**Action item**
A letter-for-letter copy of the listing is required, with no pictures in it.

**Data supplied**
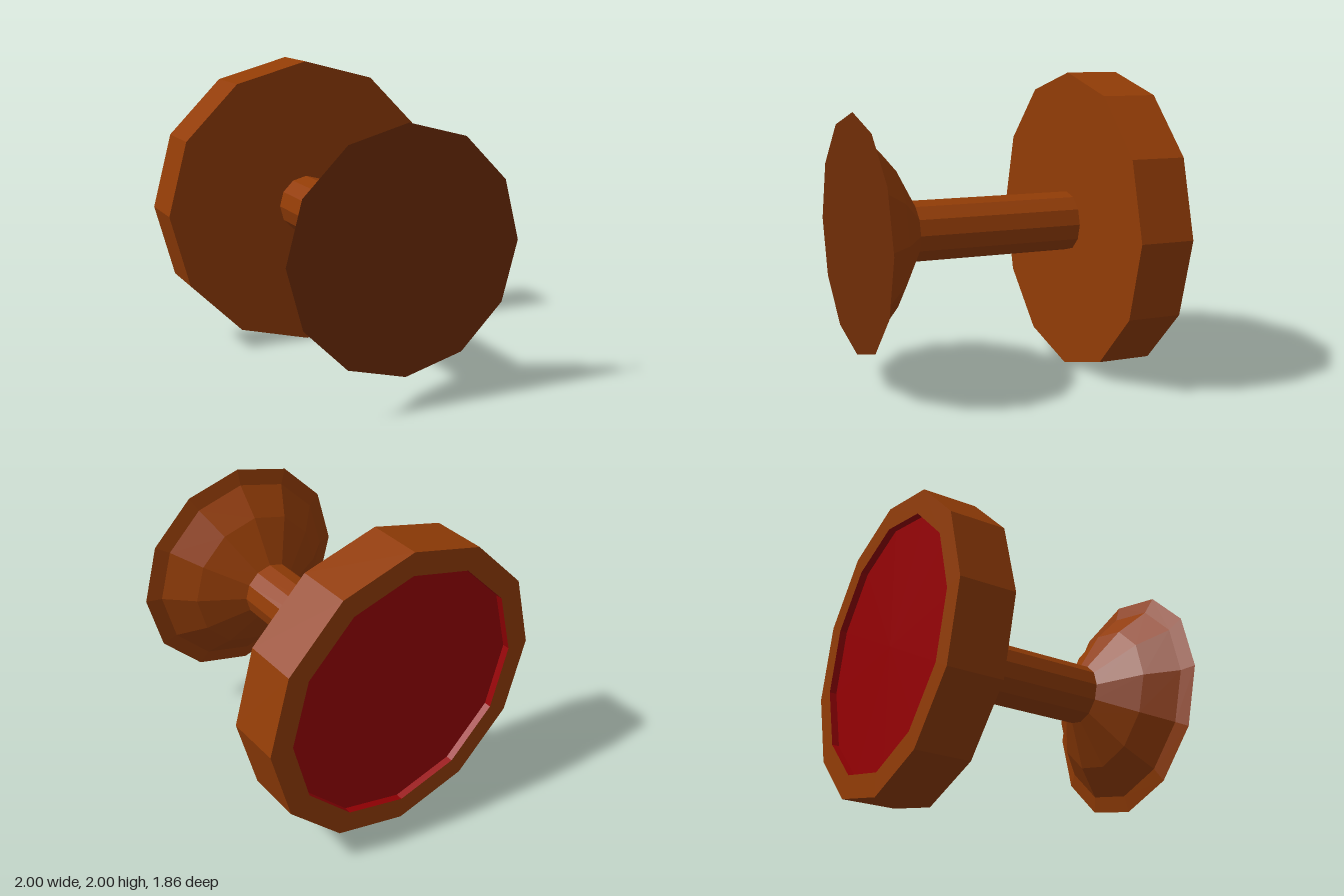
import * as THREE from 'three';

const SIDES = 12;

// Faceted part turned around the z axis; profile is [radius, z] from back to front.
function turned(name, profile, color) {
  const points = profile.map(([r, z]) => new THREE.Vector2(r, z));
  const geometry = new THREE.LatheGeometry(points, SIDES).rotateX(Math.PI / 2);
  const material = new THREE.MeshStandardMaterial({ color, flatShading: true });
  const mesh = new THREE.Mesh(geometry, material);
  mesh.name = name;
  mesh.position.y = 1;
  return mesh;
}

export function createModel() {
  const group = new THREE.Group();
  group.name = 'handStamp';
  const wood = 0x923c06;
  const darkWood = 0x702d07;
  const red = 0x960003;

  // Broad head with an open rim at the back
  group.add(turned('stampHead', [[0.845, -0.928], [1, -0.928], [1, -0.565], [0, -0.565]], wood));
  // Red recess inside the rim
  group.add(turned('inkPad', [[0, -0.88], [0.845, -0.88], [0.845, -0.928]], red));
  // Straight shaft
  group.add(turned('handleShaft', [[0.2, -0.565], [0.2, 0.557]], wood));
  // Flared grip
  group.add(turned('handleGrip',
    [[0.2, 0.557], [0.49, 0.73], [0.67, 0.897], [0.776, 0.928]], wood));
  // Flat dark front of the grip
  group.add(turned('gripFace', [[0.776, 0.928], [0, 0.928]], darkWood));

  return group;
}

**Answer box**
import * as THREE from 'three';

const SIDES = 12;

// Faceted part turned around the z axis; profile is [radius, z] from back to front.
function turned(name, profile, color) {
  const points = profile.map(([r, z]) => new THREE.Vector2(r, z));
  const geometry = new THREE.LatheGeometry(points, SIDES).rotateX(Math.PI / 2);
  const material = new THREE.MeshStandardMaterial({ color, flatShading: true });
  const mesh = new THREE.Mesh(geometry, material);
  mesh.name = name;
  mesh.position.y = 1;
  return mesh;
}

export function createModel() {
  const group = new THREE.Group();
  group.name = 'handStamp';
  const wood = 0x923c06;
  const darkWood = 0x702d07;
  const red = 0x960003;

  // Broad head with an open rim at the back
  group.add(turned('stampHead', [[0.845, -0.928], [1, -0.928], [1, -0.565], [0, -0.565]], wood));
  // Red recess inside the rim
  group.add(turned('inkPad', [[0, -0.88], [0.845, -0.88], [0.845, -0.928]], red));
  // Straight shaft
  group.add(turned('handleShaft', [[0.2, -0.565], [0.2, 0.557]], wood));
  // Flared grip
  group.add(turned('handleGrip',
    [[0.2, 0.557], [0.49, 0.73], [0.67, 0.897], [0.776, 0.928]], wood));
  // Flat dark front of the grip
  group.add(turned('gripFace', [[0.776, 0.928], [0, 0.928]], darkWood));

  return group;
}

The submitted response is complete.